### EXTRACTED MATERIAL
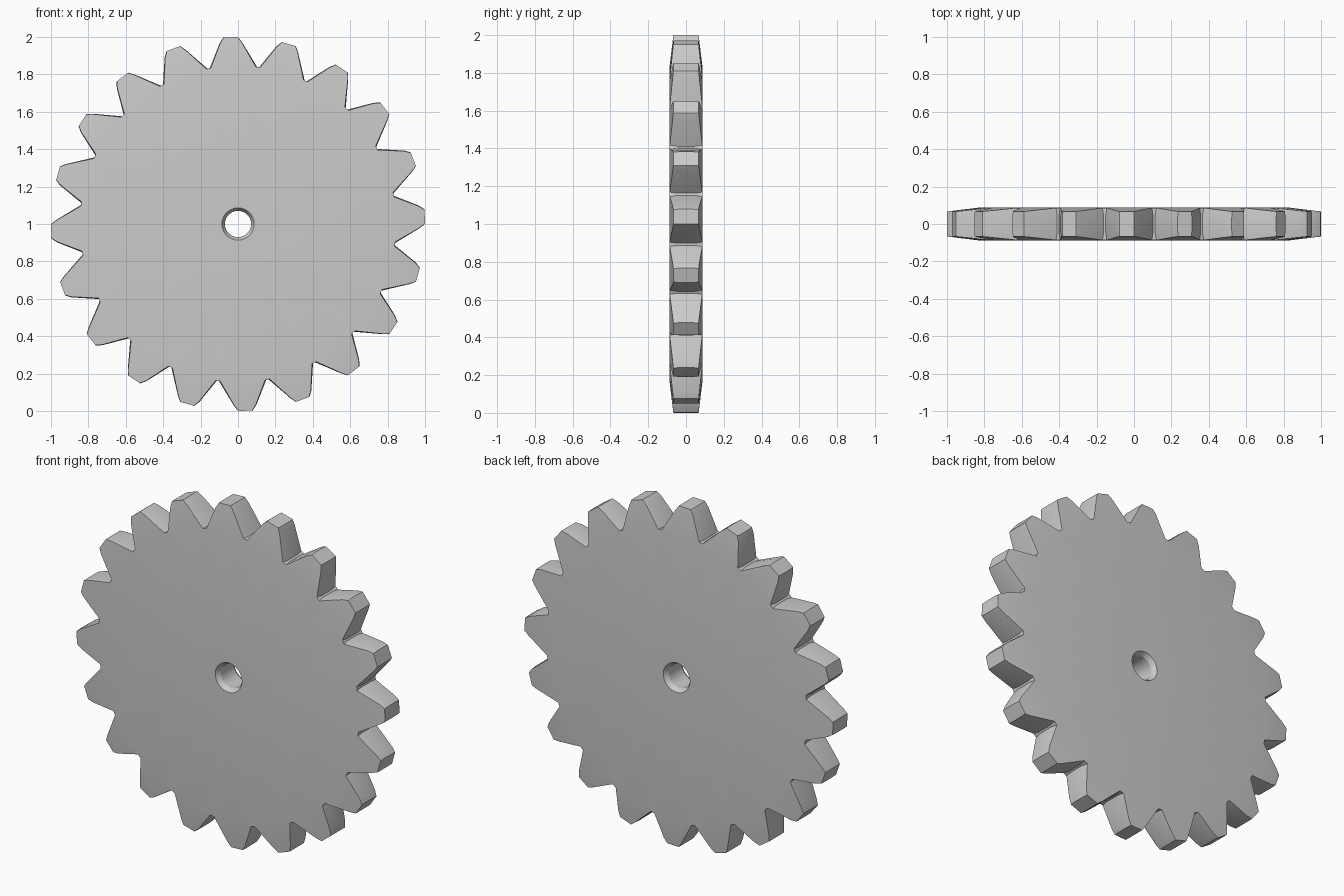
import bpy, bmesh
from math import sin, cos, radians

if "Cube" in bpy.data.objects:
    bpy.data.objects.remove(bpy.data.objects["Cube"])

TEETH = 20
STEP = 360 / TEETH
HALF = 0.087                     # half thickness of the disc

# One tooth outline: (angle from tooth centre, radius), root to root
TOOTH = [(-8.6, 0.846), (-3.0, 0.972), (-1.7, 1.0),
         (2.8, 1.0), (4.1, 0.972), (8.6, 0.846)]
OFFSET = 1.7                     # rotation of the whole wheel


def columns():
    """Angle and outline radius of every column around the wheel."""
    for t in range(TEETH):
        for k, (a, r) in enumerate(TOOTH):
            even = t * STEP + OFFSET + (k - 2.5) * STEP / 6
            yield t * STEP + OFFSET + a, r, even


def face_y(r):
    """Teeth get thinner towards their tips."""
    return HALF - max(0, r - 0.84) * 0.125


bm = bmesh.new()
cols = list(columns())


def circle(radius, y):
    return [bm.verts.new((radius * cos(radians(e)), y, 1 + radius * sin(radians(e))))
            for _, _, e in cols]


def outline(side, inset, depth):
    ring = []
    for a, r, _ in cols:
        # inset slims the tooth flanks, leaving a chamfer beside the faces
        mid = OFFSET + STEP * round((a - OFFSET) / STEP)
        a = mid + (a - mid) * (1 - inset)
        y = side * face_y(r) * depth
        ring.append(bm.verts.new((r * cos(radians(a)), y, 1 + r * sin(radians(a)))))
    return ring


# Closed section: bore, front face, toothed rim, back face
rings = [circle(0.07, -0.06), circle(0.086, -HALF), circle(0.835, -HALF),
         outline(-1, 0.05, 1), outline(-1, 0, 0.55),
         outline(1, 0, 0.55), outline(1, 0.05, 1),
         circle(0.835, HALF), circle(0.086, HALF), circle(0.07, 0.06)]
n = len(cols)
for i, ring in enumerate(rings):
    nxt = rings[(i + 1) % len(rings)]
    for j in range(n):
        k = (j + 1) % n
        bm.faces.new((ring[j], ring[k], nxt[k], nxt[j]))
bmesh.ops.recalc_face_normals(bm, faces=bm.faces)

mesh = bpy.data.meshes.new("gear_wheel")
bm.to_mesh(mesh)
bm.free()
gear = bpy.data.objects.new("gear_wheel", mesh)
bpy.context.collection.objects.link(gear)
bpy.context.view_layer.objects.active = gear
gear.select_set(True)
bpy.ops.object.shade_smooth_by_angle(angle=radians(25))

### PROBLEM DETAILS
Nothing should appear in the answer except the lines from the first line of the data through the line holding "y = side * face_y(r) * depth", exactly as written, with pictures left out.

### OUTPUT FOR THIS TASK
import bpy, bmesh
from math import sin, cos, radians

if "Cube" in bpy.data.objects:
    bpy.data.objects.remove(bpy.data.objects["Cube"])

TEETH = 20
STEP = 360 / TEETH
HALF = 0.087                     # half thickness of the disc

# One tooth outline: (angle from tooth centre, radius), root to root
TOOTH = [(-8.6, 0.846), (-3.0, 0.972), (-1.7, 1.0),
         (2.8, 1.0), (4.1, 0.972), (8.6, 0.846)]
OFFSET = 1.7                     # rotation of the whole wheel


def columns():
    """Angle and outline radius of every column around the wheel."""
    for t in range(TEETH):
        for k, (a, r) in enumerate(TOOTH):
            even = t * STEP + OFFSET + (k - 2.5) * STEP / 6
            yield t * STEP + OFFSET + a, r, even


def face_y(r):
    """Teeth get thinner towards their tips."""
    return HALF - max(0, r - 0.84) * 0.125


bm = bmesh.new()
cols = list(columns())


def circle(radius, y):
    return [bm.verts.new((radius * cos(radians(e)), y, 1 + radius * sin(radians(e))))
            for _, _, e in cols]


def outline(side, inset, depth):
    ring = []
    for a, r, _ in cols:
        # inset slims the tooth flanks, leaving a chamfer beside the faces
        mid = OFFSET + STEP * round((a - OFFSET) / STEP)
        a = mid + (a - mid) * (1 - inset)
        y = side * face_y(r) * depth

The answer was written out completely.